Please write out the listing below again in its exact form.

> [Dataset entries]:
****

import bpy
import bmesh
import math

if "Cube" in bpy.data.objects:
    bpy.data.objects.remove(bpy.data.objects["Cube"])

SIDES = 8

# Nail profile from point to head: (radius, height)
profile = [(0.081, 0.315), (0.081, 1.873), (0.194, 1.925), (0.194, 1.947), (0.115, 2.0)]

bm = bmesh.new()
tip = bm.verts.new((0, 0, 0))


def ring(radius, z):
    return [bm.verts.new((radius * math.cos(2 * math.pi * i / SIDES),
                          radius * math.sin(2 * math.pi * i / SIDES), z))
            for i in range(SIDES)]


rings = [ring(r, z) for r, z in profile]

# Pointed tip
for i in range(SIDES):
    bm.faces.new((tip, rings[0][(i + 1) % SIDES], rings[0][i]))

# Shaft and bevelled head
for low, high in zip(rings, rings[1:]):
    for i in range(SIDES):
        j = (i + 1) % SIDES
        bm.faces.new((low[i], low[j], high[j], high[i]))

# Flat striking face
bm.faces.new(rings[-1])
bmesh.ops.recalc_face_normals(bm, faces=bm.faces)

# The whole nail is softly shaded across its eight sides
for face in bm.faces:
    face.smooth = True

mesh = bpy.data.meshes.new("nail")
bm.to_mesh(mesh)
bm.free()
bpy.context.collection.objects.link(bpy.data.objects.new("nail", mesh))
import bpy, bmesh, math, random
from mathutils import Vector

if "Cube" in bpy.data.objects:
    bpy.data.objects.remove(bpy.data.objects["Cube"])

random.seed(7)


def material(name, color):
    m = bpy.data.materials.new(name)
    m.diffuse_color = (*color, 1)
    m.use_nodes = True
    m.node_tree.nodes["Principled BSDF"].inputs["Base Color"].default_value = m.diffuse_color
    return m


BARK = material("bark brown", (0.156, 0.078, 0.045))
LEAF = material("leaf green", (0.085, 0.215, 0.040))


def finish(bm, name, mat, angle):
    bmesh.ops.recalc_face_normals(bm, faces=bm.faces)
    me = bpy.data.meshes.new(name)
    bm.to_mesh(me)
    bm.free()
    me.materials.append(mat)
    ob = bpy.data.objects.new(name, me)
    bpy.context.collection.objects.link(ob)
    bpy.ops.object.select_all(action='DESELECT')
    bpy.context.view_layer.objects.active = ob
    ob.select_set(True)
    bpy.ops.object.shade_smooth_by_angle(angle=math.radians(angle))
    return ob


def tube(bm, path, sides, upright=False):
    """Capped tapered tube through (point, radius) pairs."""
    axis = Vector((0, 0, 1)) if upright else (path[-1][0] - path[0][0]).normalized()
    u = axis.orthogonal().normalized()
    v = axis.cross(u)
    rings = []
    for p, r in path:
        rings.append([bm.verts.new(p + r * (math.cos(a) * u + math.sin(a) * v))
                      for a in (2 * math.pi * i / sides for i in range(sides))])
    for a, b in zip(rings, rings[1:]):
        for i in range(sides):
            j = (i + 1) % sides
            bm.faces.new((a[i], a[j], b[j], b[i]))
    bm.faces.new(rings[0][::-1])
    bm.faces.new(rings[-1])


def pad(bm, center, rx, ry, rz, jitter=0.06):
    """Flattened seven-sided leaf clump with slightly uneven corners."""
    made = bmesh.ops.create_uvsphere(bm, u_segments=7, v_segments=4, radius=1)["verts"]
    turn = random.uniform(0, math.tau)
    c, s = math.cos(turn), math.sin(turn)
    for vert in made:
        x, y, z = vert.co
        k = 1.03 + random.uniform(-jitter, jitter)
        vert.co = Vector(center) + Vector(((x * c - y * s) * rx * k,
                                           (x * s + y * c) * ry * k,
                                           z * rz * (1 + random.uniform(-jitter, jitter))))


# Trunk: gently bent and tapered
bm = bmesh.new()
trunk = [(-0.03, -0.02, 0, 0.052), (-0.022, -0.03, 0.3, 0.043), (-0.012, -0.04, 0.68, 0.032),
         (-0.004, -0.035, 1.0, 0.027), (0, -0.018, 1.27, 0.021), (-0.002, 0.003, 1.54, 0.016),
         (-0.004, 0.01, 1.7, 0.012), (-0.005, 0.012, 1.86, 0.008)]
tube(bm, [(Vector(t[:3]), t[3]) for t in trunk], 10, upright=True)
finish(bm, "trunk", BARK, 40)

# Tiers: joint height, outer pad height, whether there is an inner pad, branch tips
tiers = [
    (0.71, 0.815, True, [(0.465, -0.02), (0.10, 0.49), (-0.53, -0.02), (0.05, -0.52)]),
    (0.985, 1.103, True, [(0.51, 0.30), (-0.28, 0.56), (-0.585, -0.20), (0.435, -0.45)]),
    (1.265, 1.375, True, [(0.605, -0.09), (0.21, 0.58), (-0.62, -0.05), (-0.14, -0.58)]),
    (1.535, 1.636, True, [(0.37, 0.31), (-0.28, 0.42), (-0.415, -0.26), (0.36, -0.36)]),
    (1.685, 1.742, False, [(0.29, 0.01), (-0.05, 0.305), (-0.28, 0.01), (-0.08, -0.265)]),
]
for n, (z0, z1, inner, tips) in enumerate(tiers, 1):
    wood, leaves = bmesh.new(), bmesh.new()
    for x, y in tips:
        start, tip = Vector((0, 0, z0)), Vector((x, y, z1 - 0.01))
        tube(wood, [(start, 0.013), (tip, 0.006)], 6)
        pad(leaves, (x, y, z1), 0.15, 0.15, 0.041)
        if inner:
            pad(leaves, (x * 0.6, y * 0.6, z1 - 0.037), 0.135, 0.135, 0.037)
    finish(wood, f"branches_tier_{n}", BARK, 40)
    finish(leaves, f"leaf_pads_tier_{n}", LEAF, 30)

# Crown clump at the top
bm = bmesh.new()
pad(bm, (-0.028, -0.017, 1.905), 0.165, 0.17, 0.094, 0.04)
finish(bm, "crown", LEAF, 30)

****

> [Response for this exercise]:
import bpy
import bmesh
import math

if "Cube" in bpy.data.objects:
    bpy.data.objects.remove(bpy.data.objects["Cube"])

SIDES = 8

# Nail profile from point to head: (radius, height)
profile = [(0.081, 0.315), (0.081, 1.873), (0.194, 1.925), (0.194, 1.947), (0.115, 2.0)]

bm = bmesh.new()
tip = bm.verts.new((0, 0, 0))


def ring(radius, z):
    return [bm.verts.new((radius * math.cos(2 * math.pi * i / SIDES),
                          radius * math.sin(2 * math.pi * i / SIDES), z))
            for i in range(SIDES)]


rings = [ring(r, z) for r, z in profile]

# Pointed tip
for i in range(SIDES):
    bm.faces.new((tip, rings[0][(i + 1) % SIDES], rings[0][i]))

# Shaft and bevelled head
for low, high in zip(rings, rings[1:]):
    for i in range(SIDES):
        j = (i + 1) % SIDES
        bm.faces.new((low[i], low[j], high[j], high[i]))

# Flat striking face
bm.faces.new(rings[-1])
bmesh.ops.recalc_face_normals(bm, faces=bm.faces)

# The whole nail is softly shaded across its eight sides
for face in bm.faces:
    face.smooth = True

mesh = bpy.data.meshes.new("nail")
bm.to_mesh(mesh)
bm.free()
bpy.context.collection.objects.link(bpy.data.objects.new("nail", mesh))
import bpy, bmesh, math, random
from mathutils import Vector

if "Cube" in bpy.data.objects:
    bpy.data.objects.remove(bpy.data.objects["Cube"])

random.seed(7)


def material(name, color):
    m = bpy.data.materials.new(name)
    m.diffuse_color = (*color, 1)
    m.use_nodes = True
    m.node_tree.nodes["Principled BSDF"].inputs["Base Color"].default_value = m.diffuse_color
    return m


BARK = material("bark brown", (0.156, 0.078, 0.045))
LEAF = material("leaf green", (0.085, 0.215, 0.040))


def finish(bm, name, mat, angle):
    bmesh.ops.recalc_face_normals(bm, faces=bm.faces)
    me = bpy.data.meshes.new(name)
    bm.to_mesh(me)
    bm.free()
    me.materials.append(mat)
    ob = bpy.data.objects.new(name, me)
    bpy.context.collection.objects.link(ob)
    bpy.ops.object.select_all(action='DESELECT')
    bpy.context.view_layer.objects.active = ob
    ob.select_set(True)
    bpy.ops.object.shade_smooth_by_angle(angle=math.radians(angle))
    return ob


def tube(bm, path, sides, upright=False):
    """Capped tapered tube through (point, radius) pairs."""
    axis = Vector((0, 0, 1)) if upright else (path[-1][0] - path[0][0]).normalized()
    u = axis.orthogonal().normalized()
    v = axis.cross(u)
    rings = []
    for p, r in path:
        rings.append([bm.verts.new(p + r * (math.cos(a) * u + math.sin(a) * v))
                      for a in (2 * math.pi * i / sides for i in range(sides))])
    for a, b in zip(rings, rings[1:]):
        for i in range(sides):
            j = (i + 1) % sides
            bm.faces.new((a[i], a[j], b[j], b[i]))
    bm.faces.new(rings[0][::-1])
    bm.faces.new(rings[-1])


def pad(bm, center, rx, ry, rz, jitter=0.06):
    """Flattened seven-sided leaf clump with slightly uneven corners."""
    made = bmesh.ops.create_uvsphere(bm, u_segments=7, v_segments=4, radius=1)["verts"]
    turn = random.uniform(0, math.tau)
    c, s = math.cos(turn), math.sin(turn)
    for vert in made:
        x, y, z = vert.co
        k = 1.03 + random.uniform(-jitter, jitter)
        vert.co = Vector(center) + Vector(((x * c - y * s) * rx * k,
                                           (x * s + y * c) * ry * k,
                                           z * rz * (1 + random.uniform(-jitter, jitter))))


# Trunk: gently bent and tapered
bm = bmesh.new()
trunk = [(-0.03, -0.02, 0, 0.052), (-0.022, -0.03, 0.3, 0.043), (-0.012, -0.04, 0.68, 0.032),
         (-0.004, -0.035, 1.0, 0.027), (0, -0.018, 1.27, 0.021), (-0.002, 0.003, 1.54, 0.016),
         (-0.004, 0.01, 1.7, 0.012), (-0.005, 0.012, 1.86, 0.008)]
tube(bm, [(Vector(t[:3]), t[3]) for t in trunk], 10, upright=True)
finish(bm, "trunk", BARK, 40)

# Tiers: joint height, outer pad height, whether there is an inner pad, branch tips
tiers = [
    (0.71, 0.815, True, [(0.465, -0.02), (0.10, 0.49), (-0.53, -0.02), (0.05, -0.52)]),
    (0.985, 1.103, True, [(0.51, 0.30), (-0.28, 0.56), (-0.585, -0.20), (0.435, -0.45)]),
    (1.265, 1.375, True, [(0.605, -0.09), (0.21, 0.58), (-0.62, -0.05), (-0.14, -0.58)]),
    (1.535, 1.636, True, [(0.37, 0.31), (-0.28, 0.42), (-0.415, -0.26), (0.36, -0.36)]),
    (1.685, 1.742, False, [(0.29, 0.01), (-0.05, 0.305), (-0.28, 0.01), (-0.08, -0.265)]),
]
for n, (z0, z1, inner, tips) in enumerate(tiers, 1):
    wood, leaves = bmesh.new(), bmesh.new()
    for x, y in tips:
        start, tip = Vector((0, 0, z0)), Vector((x, y, z1 - 0.01))
        tube(wood, [(start, 0.013), (tip, 0.006)], 6)
        pad(leaves, (x, y, z1), 0.15, 0.15, 0.041)
        if inner:
            pad(leaves, (x * 0.6, y * 0.6, z1 - 0.037), 0.135, 0.135, 0.037)
    finish(wood, f"branches_tier_{n}", BARK, 40)
    finish(leaves, f"leaf_pads_tier_{n}", LEAF, 30)

# Crown clump at the top
bm = bmesh.new()
pad(bm, (-0.028, -0.017, 1.905), 0.165, 0.17, 0.094, 0.04)
finish(bm, "crown", LEAF, 30)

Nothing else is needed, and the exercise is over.